It’s also a great time to take a look at your business structure and make sure it’s operating in the most efficient way possible. Crises can bring times of pause, so take advantage of that extra time by looking at the structure of your business and make sure your brand is perceived as you want it to be.
Of course, new services or a new image will go unnoticed without some marketing behind them. So if you intend to take advantage of that gap in the market or sudden glut of free time, you’ll need to be prepared to put it in front of people. Just bear in mind that your marketing will need adjustments.
Maybe a roadside billboard worked wonders for you in the past, but with very few people on the road, social media might be the better choice now. This all comes down to knowing your customers, what they need or want and where they are.
Put yourself out there
This isn’t the time to fade quietly into the shadows. In fact one of the worst things you can do is go dark during a crisis. Your fans, your customers, your visitors need you and they need to know if you’re still operating. If you offer something your customers need, you need to be very visible, actively letting them know how you can help them.
Even if your business doesn’t have anything to offer during the crisis, you still need to keep your brand in front of your audience. If all you can offer is volunteering to help deliver groceries or cleaning supplies, do that. Don’t brag about it, but don’t hide it, either. Wear your branded T-shirt or drive your company’s truck. Post photos on Facebook or Instagram. Be visible, but not in a bragging fashion.

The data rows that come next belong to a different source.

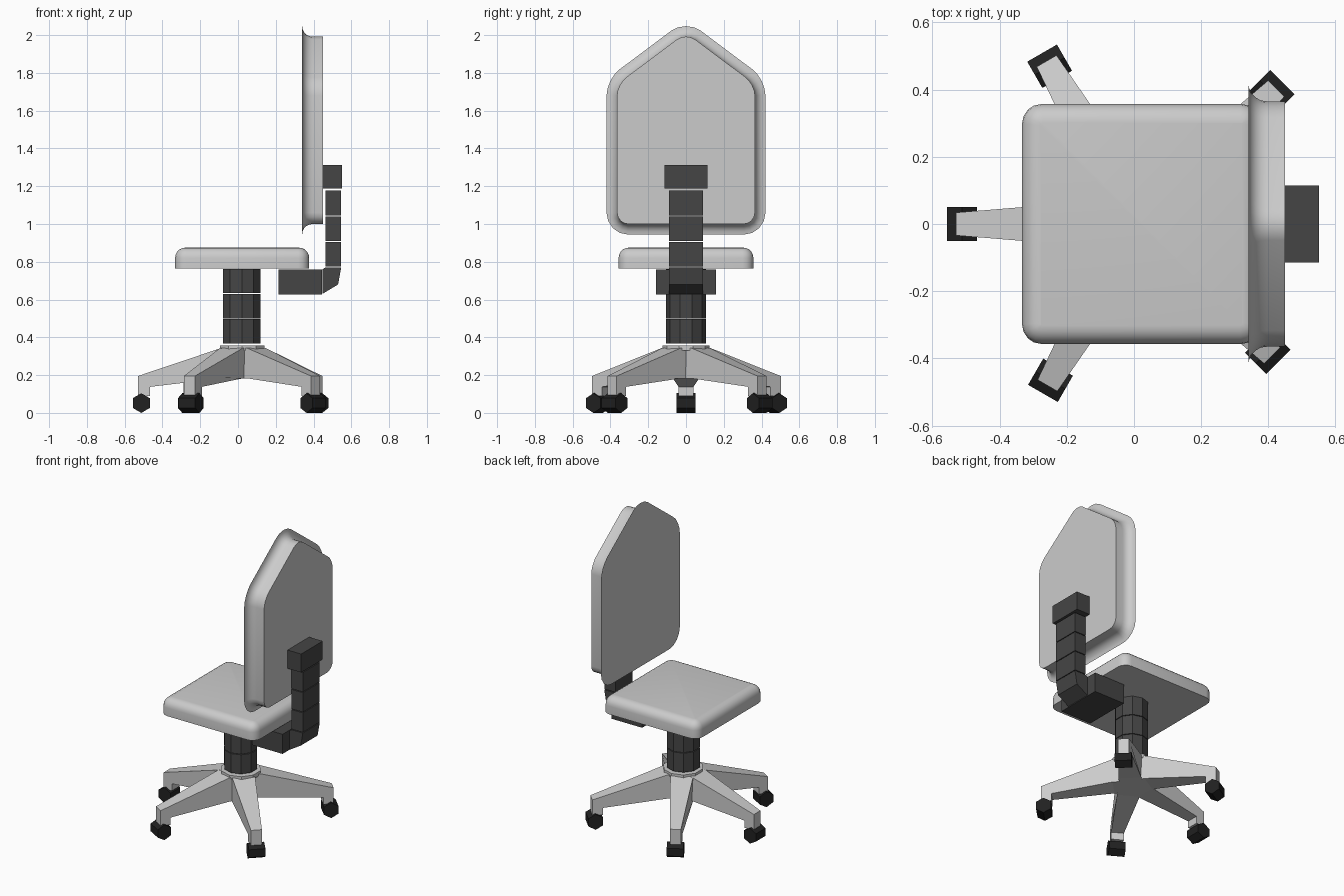
import bpy, bmesh
from math import radians, cos, sin
from mathutils import Matrix

if "Cube" in bpy.data.objects:
    bpy.data.objects.remove(bpy.data.objects["Cube"])


def material(name, v):
    m = bpy.data.materials.new(name)
    m.diffuse_color = (v, v, v, 1)
    m.use_nodes = True
    m.node_tree.nodes["Principled BSDF"].inputs["Base Color"].default_value = m.diffuse_color
    return m


DARK = material("dark_plastic", 0.06)
BLACK = material("black_rubber", 0.015)
CX = 0.02  # x of the column and leg hub


def place(axis, p, t):
    return {'x': (t, p[0], p[1]), 'y': (p[0], t, p[1]), 'z': (p[0], p[1], t)}[axis]


def prism(name, pts, axis, lo, hi, mat=None, corner=0, edge=0, round_end=None):
    """Extrude a 2D outline along an axis; optionally round corners and one rim."""
    bm = bmesh.new()
    a = [bm.verts.new(place(axis, p, lo)) for p in pts]
    b = [bm.verts.new(place(axis, p, hi)) for p in pts]
    n = len(pts)
    bm.faces.new(a)
    bm.faces.new(b)
    for i in range(n):
        j = (i + 1) % n
        bm.faces.new((a[i], a[j], b[j], b[i]))
    if corner:
        uprights = [bm.edges.get((a[i], b[i])) for i in range(n)]
        bmesh.ops.bevel(bm, geom=uprights, offset=corner, segments=4,
                        profile=0.5, affect='EDGES')
    if edge:
        k = 'xyz'.index(axis)
        rim = [e for e in bm.edges
               if all(abs(v.co[k] - round_end) < 1e-5 for v in e.verts)]
        bmesh.ops.bevel(bm, geom=rim, offset=edge, segments=5,
                        profile=0.5, affect='EDGES')
    bmesh.ops.recalc_face_normals(bm, faces=bm.faces)
    for f in bm.faces:
        f.smooth = edge > 0
    me = bpy.data.meshes.new(name)
    bm.to_mesh(me)
    bm.free()
    if edge:
        me.set_sharp_from_angle(angle=radians(40))
    if mat:
        me.materials.append(mat)
    ob = bpy.data.objects.new(name, me)
    bpy.context.collection.objects.link(ob)
    return ob


def rect(x0, x1, y0, y1):
    return [(x0, y0), (x1, y0), (x1, y1), (x0, y1)]


def ring(n, r, cx=0, cy=0, start=90):
    return [(cx + r * cos(radians(start + 360 * i / n)),
             cy + r * sin(radians(start + 360 * i / n))) for i in range(n)]


# Cushions: flat on the hidden side, rounded on the sitting side
prism("seat", rect(-0.333, 0.377, -0.357, 0.357), 'z', 0.765, 0.875,
      corner=0.058, edge=0.055, round_end=0.875)
prism("backrest", [(-0.365, 1.0), (0.365, 1.0), (0.365, 1.74), (0, 2.013), (-0.365, 1.74)],
      'x', 0.34, 0.45, corner=0.06, edge=0.055, round_end=0.34)

# Backrest support: top bracket, three arm segments, bend, under-seat block
prism("back_bracket", rect(-0.115, 0.115, 1.188, 1.312), 'x', 0.45, 0.551, DARK)
for i in range(3):
    z = 0.774 + 0.136 * i
    prism(f"arm_segment_{i + 1}", rect(-0.09, 0.09, z, z + 0.131), 'x', 0.462, 0.546, DARK)
prism("arm_bend", [(0.462, 0.769), (0.546, 0.769), (0.53, 0.68), (0.447, 0.63), (0.447, 0.76)],
      'y', -0.09, 0.09, DARK)
prism("under_seat_block", rect(0.215, 0.444, 0.628, 0.76), 'y', -0.16, 0.16, DARK)

# Ten-sided column in three segments, with a collar at the bottom
for i in range(3):
    z = 0.367 + 0.1335 * i
    prism(f"column_segment_{i + 1}", ring(10, 0.105, CX), 'z', z, z + 0.129, DARK)
prism("hub_collar", ring(10, 0.124, CX + 0.002), 'z', 0.33, 0.358)

# Five tapered legs, each with a six-sided caster
for i, (angle, tip) in enumerate([(180, 0.55), (120, 0.56), (-120, 0.555), (45, 0.57), (-45, 0.553)]):
    side = [(0, 0.343), (0.11, 0.343), (tip, 0.195), (tip, 0.09),
            (tip - 0.065, 0.09), (tip - 0.065, 0.138), (0.11, 0.183), (0, 0.183)]
    turn = Matrix.Translation((CX, 0, 0)) @ Matrix.Rotation(radians(angle), 4, 'Z')
    leg = prism(f"leg_{i + 1}", side, 'y', -1, 1)
    for v in leg.data.vertices:
        t = max(0, (v.co.x - 0.11) / (tip - 0.11))
        v.co.y *= 0.07 + (0.034 - 0.07) * t
    leg.data.transform(turn)
    caster = prism(f"caster_{i + 1}", ring(6, 0.052, tip - 0.018, 0.052), 'y', -0.051, 0.051, BLACK)
    caster.data.transform(turn)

If you have a blog on your website, now’s the ideal time to force yourself to post regularly. Offer valuable content and become a resource.
Just adding a banner on your homepage that expresses you’re still operating won’t impress anyone – and it certainly won’t help anybody. Likewise, posting fluff content on social media or your website isn’t going to make you stand out as a valuable resource.

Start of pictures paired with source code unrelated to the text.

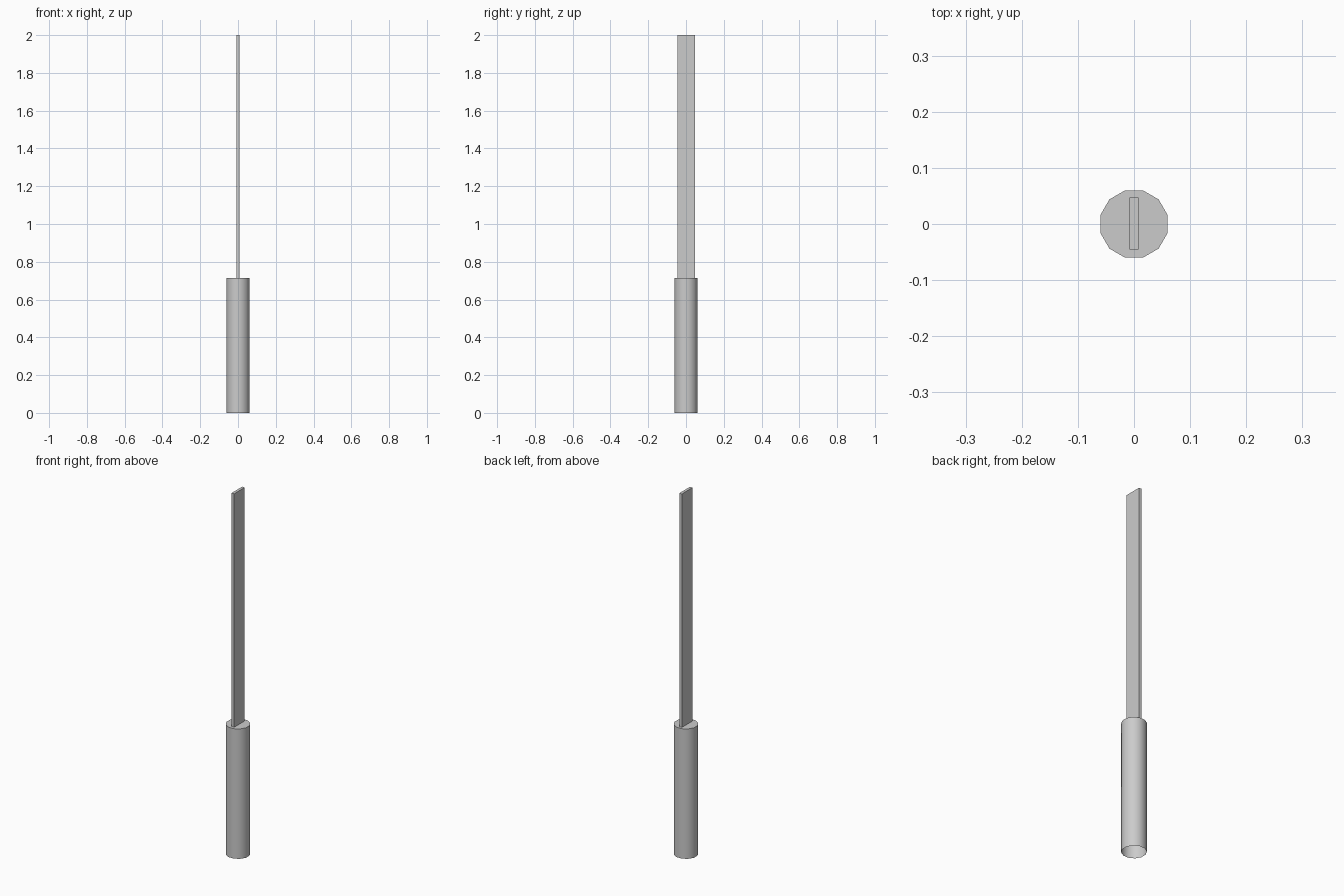
import bpy, bmesh
from math import radians
from mathutils import Matrix

if "Cube" in bpy.data.objects:
    bpy.data.objects.remove(bpy.data.objects["Cube"])

HANDLE_TOP = 0.715
TOP = 2.0


def make_object(name, bm):
    mesh = bpy.data.meshes.new(name)
    bm.to_mesh(mesh)
    bm.free()
    obj = bpy.data.objects.new(name, mesh)
    bpy.context.collection.objects.link(obj)
    return obj


# Handle: smooth twelve-sided tube, closed on top and open underneath
bm = bmesh.new()
bmesh.ops.create_cone(
    bm, cap_ends=True, segments=12, radius1=0.062, radius2=0.062, depth=HANDLE_TOP,
    matrix=Matrix.Translation((0, 0, HANDLE_TOP / 2)) @ Matrix.Rotation(radians(15), 4, 'Z'))
bottom = [f for f in bm.faces if f.calc_center_median().z < 0.001]
bmesh.ops.delete(bm, geom=bottom, context='FACES_ONLY')
handle = make_object("handle", bm)
bpy.context.view_layer.objects.active = handle
handle.select_set(True)
bpy.ops.object.shade_smooth_by_angle(angle=radians(40))

# Blade: thin flat bar standing on the handle
bm = bmesh.new()
bmesh.ops.create_cube(
    bm, size=1,
    matrix=Matrix.Translation((0, 0.001, (HANDLE_TOP + TOP) / 2))
    @ Matrix.Diagonal((0.016, 0.092, TOP - HANDLE_TOP, 1)))
make_object("blade", bm)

Take the time during a crisis to polish your content strategy based on the current situations.
In our current crisis, during the enforced isolation, most people are at home. Many of them are starved for information – others are bored. And nearly everyone is spending more time online.
Now is the time to publish new content and expand social media activity. Content that helps your readers address their needs will make your brand stick in their minds. That’s only half the battle, though. The other half is ensuring the memory is favorable.

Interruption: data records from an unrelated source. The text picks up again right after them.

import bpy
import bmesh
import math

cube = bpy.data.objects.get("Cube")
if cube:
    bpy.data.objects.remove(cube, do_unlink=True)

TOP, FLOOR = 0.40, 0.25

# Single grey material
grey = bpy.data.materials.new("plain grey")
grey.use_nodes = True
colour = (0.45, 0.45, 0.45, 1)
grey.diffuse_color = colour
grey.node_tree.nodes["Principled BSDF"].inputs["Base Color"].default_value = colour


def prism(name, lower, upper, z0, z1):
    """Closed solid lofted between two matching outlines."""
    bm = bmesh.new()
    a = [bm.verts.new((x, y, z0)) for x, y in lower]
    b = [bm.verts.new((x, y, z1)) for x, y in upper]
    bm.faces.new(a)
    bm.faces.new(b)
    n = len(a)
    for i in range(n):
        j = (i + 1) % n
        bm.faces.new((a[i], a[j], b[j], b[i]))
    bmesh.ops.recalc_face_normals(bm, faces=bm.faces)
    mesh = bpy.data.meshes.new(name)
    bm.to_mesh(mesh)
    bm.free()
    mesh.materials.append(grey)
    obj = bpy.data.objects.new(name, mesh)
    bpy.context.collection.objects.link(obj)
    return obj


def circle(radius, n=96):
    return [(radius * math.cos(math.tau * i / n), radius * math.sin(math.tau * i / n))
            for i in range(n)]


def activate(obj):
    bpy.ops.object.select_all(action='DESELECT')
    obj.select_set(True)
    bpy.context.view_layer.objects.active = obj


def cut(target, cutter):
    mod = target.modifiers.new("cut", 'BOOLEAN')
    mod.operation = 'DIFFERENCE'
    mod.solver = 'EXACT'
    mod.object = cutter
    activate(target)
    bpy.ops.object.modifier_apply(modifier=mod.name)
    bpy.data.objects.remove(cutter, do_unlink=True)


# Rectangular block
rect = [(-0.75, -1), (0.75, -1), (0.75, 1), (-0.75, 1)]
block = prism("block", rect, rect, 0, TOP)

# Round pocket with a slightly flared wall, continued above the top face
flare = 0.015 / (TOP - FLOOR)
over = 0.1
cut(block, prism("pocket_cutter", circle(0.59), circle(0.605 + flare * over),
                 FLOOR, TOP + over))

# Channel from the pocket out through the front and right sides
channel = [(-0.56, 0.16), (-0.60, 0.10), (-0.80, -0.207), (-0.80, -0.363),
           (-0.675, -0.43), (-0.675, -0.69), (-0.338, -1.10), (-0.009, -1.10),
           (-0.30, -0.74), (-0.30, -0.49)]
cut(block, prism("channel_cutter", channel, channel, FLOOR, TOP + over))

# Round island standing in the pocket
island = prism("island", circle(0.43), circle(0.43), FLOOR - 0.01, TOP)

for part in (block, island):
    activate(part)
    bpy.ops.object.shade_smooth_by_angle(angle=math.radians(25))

Be what people need
Crisis situations tend to bring very little good with it. But it does provide an opportunity for you to do a lot of good.
- Be a valuable resource: Provide the new information your customers are looking for, whether it’s your new hours of operations or resources to get help. Offer new services and goods that make sense for the current market and avoid trying to oversell products that simply don’t make sense anymore.
- Be a contributor: Offer support to your customers, on a human-scale. A crisis is not the moment to amplify bad customer service. It’s extra bad during crisis situations so instead focus on offering emphatic support to your customers by offering discounts and unique ways to assist.
- Be empathetic: Show your customers your brand cares – then prove it every day!
People will remember the brands that are human during times of crisis and develop a brand loyalty they may not have had before. Be that brand for your customers, the brand they need at any time, whether in a world-wide crisis or just a regular Wednesday afternoon.
Opinions expressed in this article are those of the guest author and not necessarily Marketing Land. Staff authors are listed here.